• **Data for processing**
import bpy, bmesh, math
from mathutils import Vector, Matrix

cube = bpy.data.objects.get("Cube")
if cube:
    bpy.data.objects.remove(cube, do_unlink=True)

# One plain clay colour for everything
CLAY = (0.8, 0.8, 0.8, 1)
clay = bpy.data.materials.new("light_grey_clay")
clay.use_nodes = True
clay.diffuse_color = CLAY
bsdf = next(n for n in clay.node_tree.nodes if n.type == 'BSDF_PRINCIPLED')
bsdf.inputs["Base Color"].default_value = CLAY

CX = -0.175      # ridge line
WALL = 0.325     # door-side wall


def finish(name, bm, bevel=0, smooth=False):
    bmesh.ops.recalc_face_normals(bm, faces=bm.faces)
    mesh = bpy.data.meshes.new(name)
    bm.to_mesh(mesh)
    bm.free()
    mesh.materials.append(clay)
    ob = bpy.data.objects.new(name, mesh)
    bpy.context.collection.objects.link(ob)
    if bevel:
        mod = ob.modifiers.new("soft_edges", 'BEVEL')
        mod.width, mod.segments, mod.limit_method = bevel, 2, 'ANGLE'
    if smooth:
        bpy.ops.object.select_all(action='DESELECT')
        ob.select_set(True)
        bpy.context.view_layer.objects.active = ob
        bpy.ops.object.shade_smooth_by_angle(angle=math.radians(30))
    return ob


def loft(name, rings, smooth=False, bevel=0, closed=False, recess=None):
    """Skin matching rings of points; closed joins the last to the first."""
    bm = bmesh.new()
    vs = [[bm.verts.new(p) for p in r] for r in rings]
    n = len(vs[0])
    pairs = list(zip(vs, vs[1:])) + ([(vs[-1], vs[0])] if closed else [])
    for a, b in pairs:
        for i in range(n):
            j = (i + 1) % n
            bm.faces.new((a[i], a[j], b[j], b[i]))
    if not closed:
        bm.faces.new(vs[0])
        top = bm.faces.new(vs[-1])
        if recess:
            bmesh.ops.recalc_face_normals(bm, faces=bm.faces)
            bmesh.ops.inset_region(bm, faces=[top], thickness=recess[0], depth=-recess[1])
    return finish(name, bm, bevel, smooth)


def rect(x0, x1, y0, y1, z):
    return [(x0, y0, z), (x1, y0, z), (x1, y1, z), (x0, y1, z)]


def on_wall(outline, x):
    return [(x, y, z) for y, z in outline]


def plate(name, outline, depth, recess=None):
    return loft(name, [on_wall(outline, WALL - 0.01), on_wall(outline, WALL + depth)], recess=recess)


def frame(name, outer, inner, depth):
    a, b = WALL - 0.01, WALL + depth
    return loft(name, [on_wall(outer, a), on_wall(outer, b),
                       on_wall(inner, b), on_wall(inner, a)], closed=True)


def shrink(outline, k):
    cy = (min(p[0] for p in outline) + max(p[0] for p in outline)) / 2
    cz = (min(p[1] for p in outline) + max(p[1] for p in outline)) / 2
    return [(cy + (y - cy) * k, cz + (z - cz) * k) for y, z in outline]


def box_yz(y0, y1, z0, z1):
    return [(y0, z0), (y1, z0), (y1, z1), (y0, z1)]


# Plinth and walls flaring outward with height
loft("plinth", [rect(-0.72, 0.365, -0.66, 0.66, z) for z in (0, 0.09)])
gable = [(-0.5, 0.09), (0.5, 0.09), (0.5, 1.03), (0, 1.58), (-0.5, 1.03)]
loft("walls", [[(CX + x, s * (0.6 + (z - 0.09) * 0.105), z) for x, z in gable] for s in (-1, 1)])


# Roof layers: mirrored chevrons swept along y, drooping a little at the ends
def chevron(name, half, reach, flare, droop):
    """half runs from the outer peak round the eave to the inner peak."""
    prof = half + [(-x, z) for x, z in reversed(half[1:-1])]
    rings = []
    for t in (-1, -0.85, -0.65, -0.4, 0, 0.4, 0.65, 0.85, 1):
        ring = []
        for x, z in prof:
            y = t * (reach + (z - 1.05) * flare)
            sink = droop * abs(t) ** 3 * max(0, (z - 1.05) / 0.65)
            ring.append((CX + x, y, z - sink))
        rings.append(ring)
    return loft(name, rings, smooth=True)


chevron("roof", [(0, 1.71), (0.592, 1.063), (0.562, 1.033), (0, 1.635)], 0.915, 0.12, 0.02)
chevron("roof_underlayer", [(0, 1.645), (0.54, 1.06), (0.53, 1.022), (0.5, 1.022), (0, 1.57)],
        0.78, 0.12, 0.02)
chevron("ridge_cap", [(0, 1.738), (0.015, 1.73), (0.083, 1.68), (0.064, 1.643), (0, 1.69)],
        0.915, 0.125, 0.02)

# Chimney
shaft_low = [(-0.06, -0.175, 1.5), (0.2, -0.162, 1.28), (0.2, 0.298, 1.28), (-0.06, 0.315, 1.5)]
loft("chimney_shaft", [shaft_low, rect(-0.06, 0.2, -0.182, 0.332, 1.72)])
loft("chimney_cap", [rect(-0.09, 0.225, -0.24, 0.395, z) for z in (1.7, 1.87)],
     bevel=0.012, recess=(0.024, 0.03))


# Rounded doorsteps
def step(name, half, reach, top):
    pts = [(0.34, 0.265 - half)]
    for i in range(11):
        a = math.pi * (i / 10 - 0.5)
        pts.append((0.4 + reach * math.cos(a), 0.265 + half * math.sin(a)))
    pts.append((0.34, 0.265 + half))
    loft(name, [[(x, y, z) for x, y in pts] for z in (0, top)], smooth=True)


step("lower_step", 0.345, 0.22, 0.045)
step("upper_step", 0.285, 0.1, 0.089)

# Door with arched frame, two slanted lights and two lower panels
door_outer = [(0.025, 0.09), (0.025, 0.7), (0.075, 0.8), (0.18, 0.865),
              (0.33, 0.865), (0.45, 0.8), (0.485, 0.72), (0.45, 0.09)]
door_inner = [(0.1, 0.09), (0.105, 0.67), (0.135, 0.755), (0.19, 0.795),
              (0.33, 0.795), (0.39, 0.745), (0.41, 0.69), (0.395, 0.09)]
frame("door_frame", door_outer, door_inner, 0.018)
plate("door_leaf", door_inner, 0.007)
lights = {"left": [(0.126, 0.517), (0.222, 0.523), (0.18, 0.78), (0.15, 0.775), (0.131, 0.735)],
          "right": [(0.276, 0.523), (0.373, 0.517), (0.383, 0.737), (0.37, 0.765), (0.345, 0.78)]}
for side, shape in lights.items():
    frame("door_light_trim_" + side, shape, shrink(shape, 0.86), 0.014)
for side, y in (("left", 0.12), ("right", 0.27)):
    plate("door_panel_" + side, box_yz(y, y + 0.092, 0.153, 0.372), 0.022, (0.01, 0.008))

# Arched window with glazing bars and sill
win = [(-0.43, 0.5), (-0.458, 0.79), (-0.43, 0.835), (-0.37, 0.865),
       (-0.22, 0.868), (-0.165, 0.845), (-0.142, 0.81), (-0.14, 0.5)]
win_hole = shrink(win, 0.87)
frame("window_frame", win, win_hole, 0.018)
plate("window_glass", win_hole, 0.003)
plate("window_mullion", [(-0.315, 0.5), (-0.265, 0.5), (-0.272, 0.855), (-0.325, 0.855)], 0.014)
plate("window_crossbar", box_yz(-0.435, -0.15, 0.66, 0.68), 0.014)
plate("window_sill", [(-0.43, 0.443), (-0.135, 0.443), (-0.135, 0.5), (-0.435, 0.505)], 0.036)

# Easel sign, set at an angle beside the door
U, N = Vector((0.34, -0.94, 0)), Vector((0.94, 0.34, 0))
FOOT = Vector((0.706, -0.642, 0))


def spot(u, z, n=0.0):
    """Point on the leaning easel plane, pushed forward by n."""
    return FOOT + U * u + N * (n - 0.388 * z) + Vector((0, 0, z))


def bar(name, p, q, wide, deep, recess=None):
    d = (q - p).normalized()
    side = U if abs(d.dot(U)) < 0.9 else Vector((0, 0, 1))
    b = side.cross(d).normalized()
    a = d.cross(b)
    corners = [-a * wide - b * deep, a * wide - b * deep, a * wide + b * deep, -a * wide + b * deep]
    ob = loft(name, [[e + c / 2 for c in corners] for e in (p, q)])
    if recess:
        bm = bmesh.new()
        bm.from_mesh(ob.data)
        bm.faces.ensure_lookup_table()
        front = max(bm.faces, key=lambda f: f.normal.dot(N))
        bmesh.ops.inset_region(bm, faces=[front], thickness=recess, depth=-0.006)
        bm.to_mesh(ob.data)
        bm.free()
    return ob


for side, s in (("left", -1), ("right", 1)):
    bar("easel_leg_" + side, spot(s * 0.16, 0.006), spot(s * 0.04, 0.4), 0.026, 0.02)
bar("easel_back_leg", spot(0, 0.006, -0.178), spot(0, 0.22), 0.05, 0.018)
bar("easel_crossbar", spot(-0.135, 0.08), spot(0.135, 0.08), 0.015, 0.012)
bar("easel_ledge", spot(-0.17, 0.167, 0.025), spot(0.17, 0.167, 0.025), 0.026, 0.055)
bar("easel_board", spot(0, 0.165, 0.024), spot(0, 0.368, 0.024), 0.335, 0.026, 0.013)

• **Your instructions**
Find where the line with "door_outer, door_inner, 0.018)" sits in the material above, then copy exactly from it through the line with "# Arched window with glazing bars and sill". Add no other line.

• **Result of this task**
frame("door_frame", door_outer, door_inner, 0.018)
plate("door_leaf", door_inner, 0.007)
lights = {"left": [(0.126, 0.517), (0.222, 0.523), (0.18, 0.78), (0.15, 0.775), (0.131, 0.735)],
          "right": [(0.276, 0.523), (0.373, 0.517), (0.383, 0.737), (0.37, 0.765), (0.345, 0.78)]}
for side, shape in lights.items():
    frame("door_light_trim_" + side, shape, shrink(shape, 0.86), 0.014)
for side, y in (("left", 0.12), ("right", 0.27)):
    plate("door_panel_" + side, box_yz(y, y + 0.092, 0.153, 0.372), 0.022, (0.01, 0.008))

# Arched window with glazing bars and sill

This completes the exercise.